• What you need to do
Somewhere below are a line with "-.257), (.460, -.215)]" and a later line with "for i, (x, w, y0, y1)". Output exactly those lines and all lines between them.

• Given records

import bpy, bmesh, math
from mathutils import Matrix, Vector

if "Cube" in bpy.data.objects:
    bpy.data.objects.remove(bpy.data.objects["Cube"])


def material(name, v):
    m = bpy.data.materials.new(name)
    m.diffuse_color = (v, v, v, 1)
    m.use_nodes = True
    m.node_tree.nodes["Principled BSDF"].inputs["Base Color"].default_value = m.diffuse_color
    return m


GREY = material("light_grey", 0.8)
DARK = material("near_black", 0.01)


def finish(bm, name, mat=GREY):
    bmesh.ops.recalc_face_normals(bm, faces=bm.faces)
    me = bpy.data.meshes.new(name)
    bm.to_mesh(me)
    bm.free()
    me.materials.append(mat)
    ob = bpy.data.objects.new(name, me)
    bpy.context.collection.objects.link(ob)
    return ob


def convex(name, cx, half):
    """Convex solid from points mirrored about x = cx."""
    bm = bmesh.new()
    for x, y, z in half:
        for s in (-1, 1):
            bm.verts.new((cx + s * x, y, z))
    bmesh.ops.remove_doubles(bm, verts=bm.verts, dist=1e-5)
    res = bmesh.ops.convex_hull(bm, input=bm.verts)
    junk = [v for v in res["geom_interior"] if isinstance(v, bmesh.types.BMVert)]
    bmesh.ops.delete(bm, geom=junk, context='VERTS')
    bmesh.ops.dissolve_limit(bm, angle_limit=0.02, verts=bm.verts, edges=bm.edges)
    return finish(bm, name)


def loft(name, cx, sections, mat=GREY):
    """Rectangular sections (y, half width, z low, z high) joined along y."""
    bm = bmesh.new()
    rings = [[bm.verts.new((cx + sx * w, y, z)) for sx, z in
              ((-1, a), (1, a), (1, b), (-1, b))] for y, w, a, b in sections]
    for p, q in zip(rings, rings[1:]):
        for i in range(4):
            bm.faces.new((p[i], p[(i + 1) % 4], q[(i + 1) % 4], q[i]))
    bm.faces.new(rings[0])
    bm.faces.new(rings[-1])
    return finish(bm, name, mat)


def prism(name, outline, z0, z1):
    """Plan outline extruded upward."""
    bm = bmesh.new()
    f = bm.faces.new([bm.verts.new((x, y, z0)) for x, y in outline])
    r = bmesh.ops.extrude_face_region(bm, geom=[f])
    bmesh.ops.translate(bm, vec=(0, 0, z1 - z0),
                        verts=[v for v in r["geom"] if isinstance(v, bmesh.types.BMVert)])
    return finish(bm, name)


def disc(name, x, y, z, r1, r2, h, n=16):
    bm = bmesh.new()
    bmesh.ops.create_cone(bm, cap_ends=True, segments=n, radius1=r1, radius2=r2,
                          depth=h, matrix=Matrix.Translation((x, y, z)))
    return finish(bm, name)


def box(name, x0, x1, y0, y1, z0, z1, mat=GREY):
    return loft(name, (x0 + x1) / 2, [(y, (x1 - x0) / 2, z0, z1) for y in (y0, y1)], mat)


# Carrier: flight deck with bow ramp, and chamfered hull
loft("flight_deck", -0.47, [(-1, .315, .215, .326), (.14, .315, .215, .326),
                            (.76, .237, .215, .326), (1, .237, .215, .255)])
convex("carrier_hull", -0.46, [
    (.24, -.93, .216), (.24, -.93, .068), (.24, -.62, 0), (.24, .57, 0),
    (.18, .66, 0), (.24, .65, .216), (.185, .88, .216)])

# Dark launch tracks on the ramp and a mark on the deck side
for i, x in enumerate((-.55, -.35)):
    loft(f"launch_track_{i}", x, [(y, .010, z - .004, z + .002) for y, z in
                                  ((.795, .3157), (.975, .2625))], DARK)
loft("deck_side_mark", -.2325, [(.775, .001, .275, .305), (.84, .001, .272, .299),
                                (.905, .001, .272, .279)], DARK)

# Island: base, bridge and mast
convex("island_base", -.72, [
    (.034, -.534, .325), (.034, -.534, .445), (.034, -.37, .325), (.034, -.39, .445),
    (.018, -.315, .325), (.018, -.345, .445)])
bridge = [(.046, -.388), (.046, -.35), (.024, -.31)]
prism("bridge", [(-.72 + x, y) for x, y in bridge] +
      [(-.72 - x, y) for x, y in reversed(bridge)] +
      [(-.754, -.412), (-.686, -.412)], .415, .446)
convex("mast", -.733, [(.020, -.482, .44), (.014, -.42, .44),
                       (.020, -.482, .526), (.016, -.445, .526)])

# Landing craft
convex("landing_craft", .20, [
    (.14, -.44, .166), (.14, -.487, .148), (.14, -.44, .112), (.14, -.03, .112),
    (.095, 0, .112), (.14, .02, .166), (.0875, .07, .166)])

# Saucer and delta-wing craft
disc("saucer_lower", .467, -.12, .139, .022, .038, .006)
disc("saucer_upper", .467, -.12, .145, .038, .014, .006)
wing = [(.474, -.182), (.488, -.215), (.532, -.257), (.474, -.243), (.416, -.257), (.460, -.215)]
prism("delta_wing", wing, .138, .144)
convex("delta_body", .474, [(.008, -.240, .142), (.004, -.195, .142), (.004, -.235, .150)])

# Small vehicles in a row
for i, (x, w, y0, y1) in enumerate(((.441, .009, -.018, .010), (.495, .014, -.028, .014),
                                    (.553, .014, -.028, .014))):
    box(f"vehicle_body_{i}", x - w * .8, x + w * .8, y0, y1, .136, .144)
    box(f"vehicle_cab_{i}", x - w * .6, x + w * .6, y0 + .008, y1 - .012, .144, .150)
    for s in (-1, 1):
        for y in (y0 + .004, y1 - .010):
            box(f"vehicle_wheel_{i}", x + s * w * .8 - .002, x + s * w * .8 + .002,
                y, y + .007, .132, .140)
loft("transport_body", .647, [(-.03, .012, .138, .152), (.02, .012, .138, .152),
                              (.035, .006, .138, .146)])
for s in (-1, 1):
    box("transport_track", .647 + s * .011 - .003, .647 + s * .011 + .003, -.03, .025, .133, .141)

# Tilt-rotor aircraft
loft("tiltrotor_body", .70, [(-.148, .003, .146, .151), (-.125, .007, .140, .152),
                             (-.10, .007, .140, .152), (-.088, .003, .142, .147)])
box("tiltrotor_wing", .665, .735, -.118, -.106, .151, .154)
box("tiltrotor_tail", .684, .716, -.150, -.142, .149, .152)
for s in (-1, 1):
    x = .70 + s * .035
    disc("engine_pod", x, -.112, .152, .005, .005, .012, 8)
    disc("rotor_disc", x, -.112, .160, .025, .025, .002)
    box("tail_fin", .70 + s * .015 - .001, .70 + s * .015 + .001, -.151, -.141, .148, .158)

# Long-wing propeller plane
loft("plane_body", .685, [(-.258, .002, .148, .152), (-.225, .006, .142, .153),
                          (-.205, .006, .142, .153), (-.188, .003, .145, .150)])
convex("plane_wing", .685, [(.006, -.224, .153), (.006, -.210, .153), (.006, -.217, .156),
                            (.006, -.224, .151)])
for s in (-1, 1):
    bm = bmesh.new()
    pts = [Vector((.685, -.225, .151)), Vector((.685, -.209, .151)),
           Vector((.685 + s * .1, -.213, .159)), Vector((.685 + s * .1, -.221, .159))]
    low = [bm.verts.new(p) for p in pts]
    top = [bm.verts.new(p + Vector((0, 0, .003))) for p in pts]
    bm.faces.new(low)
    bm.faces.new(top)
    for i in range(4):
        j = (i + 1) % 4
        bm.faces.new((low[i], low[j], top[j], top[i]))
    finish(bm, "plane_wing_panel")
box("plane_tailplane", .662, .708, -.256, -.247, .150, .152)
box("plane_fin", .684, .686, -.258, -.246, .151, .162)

• Solution to this exercise
wing = [(.474, -.182), (.488, -.215), (.532, -.257), (.474, -.243), (.416, -.257), (.460, -.215)]
prism("delta_wing", wing, .138, .144)
convex("delta_body", .474, [(.008, -.240, .142), (.004, -.195, .142), (.004, -.235, .150)])

# Small vehicles in a row
for i, (x, w, y0, y1) in enumerate(((.441, .009, -.018, .010), (.495, .014, -.028, .014),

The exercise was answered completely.